ps: Added note from a fellow EA (Kurt Barndt)  "I would add you serve who ever pays you.  If you work for a services organization sometimes you are put in the position to balance your company’s interests with that of your client(s).  Working in house has an easier alignment from a company perspective however organizational/peer alignments become more significant especially as there are less and less in-house employees in the ever growing services-based environment."

Monday, November 14, 2011

Does IT Matter?
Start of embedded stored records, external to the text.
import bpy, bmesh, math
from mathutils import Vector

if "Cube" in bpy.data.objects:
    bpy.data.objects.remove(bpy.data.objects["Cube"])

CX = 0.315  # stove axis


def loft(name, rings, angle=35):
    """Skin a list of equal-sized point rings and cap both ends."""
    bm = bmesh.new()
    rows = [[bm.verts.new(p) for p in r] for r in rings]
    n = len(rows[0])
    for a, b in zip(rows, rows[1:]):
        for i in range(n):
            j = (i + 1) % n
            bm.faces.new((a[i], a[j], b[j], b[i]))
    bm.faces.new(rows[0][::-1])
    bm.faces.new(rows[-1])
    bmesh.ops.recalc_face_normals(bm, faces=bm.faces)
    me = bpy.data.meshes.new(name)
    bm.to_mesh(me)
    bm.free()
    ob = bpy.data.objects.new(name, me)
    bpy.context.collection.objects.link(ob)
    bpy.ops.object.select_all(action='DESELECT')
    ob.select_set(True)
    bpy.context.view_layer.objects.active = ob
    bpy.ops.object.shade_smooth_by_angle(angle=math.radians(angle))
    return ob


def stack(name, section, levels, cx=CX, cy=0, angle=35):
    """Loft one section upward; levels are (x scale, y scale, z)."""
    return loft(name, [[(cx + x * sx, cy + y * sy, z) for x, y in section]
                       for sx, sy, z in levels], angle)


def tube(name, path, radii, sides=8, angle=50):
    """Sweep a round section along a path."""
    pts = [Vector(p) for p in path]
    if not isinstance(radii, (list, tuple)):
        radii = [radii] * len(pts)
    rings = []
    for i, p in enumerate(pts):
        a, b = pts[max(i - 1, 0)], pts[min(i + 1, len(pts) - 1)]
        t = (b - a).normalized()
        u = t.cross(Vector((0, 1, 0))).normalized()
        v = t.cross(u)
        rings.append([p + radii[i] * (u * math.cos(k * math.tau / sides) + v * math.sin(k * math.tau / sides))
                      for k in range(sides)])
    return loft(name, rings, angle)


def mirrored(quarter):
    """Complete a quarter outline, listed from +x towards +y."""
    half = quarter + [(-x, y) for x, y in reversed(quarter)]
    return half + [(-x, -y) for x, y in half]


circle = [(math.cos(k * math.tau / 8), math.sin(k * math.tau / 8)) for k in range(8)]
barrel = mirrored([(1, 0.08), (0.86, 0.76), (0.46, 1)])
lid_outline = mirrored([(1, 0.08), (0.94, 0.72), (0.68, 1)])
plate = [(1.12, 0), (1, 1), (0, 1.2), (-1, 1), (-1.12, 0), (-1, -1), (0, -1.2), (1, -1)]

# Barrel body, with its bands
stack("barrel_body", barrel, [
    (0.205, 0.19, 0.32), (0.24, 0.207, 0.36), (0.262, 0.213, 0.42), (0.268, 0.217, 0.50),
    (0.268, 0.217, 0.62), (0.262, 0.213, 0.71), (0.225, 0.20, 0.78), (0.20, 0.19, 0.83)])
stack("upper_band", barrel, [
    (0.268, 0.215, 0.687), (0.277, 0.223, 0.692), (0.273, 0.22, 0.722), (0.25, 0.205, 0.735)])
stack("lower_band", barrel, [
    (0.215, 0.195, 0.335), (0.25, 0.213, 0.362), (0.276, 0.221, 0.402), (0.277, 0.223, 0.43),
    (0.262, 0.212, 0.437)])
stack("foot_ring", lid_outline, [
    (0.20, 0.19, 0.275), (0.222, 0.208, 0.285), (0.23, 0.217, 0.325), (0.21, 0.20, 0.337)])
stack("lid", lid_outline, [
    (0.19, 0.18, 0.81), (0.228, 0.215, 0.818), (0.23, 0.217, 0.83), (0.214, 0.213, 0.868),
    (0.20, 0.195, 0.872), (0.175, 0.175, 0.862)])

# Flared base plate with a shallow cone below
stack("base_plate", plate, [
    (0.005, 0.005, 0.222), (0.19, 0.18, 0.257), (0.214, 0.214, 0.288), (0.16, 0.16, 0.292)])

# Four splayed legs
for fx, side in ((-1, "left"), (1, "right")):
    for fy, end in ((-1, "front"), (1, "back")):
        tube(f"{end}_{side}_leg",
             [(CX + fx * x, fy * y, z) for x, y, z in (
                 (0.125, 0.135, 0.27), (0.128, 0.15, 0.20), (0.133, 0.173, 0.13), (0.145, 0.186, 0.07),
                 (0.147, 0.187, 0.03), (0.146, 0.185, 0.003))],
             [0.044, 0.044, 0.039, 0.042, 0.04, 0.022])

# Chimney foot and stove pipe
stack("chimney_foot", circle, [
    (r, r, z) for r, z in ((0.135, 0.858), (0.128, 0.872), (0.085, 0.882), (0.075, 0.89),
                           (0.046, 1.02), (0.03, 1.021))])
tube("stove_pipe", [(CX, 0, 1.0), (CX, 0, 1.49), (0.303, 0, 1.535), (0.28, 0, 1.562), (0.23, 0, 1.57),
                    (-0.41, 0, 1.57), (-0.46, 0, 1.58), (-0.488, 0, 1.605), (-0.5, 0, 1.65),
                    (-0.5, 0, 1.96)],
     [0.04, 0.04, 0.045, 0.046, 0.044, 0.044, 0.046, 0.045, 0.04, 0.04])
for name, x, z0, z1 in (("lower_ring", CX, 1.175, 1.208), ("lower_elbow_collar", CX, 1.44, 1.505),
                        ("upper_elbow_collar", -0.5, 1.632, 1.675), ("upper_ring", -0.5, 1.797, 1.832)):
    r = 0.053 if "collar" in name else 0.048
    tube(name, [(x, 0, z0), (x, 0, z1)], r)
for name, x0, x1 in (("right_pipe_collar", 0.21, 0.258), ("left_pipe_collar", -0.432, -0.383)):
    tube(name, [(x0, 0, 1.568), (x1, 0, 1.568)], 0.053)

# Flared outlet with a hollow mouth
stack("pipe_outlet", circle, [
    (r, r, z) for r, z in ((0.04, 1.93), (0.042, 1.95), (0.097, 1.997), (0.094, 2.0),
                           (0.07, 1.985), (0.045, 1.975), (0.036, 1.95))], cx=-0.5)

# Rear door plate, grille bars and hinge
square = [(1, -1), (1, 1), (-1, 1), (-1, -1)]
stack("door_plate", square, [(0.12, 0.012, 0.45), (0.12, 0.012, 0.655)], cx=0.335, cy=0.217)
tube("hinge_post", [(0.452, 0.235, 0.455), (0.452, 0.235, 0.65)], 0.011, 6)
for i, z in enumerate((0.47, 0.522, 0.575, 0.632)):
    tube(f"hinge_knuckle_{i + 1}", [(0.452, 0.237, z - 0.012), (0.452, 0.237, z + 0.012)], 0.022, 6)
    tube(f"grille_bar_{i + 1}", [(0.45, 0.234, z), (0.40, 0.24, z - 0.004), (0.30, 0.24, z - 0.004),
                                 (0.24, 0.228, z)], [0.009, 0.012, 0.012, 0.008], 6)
Warren Buffet says Sure: By investing in Business of IT

Almost a decade after Nicholas G. Carr ignited a firestorm with his Opinion piece in the Harvard Business Review "Why IT Doesn't Matter," Warren Buffet has answered.

For years after the Mr. Carr’s article and book were published, IT executives and technocrats tried refuting the view with logical arguments. Perhaps the most resounding rebuttal to the view is the action by the Oracle of Omaha.
Media today is abuzz on the move Berkshire Hathaway investing $10.7 billion in International Business Machines (IBM) this year. What makes it noteworthy is that Warren Buffet had for long refrained from making major investments in tech companies.  In an interview, Mr. Buffett was quoted saying "It's a company that helps IT departments do their job better, It is a big deal for a big company to change auditors, change law firms”  . or for IT departments to move away from using IBM. … Buffet was also quoted saying that as the company retains existing clients, they are growing substantially around the globe.  (Ref: CNBC Interview transcript)

What was unsaid in the interview with Mr. Buffet was how well IBM has embraced the global delivery model , a.k.a Offshoring pioneered by Indian firms – TCS, Infosys, Wipro et al.  It is expected that in 2011 , IBM will recruit approximately 24,000 more employees taking it to a total of nearly 154,000 employees from India.  IBM India account for about 90,000 employees. Roughly translated, IBM's Indian employees would generate $35 billion of IBM's revenues in 2010 (out of about $120 billion) [Wikipedia

The Enterprise Architect in me is fascinated by the move. More than any the utopian goal of “moving up the value” chain, excelling in the “business of IT” that most technocrats profess to, the action by an uber business strategist : investing $10.7 billion in an IT firm in the current economic climate speaks volumes.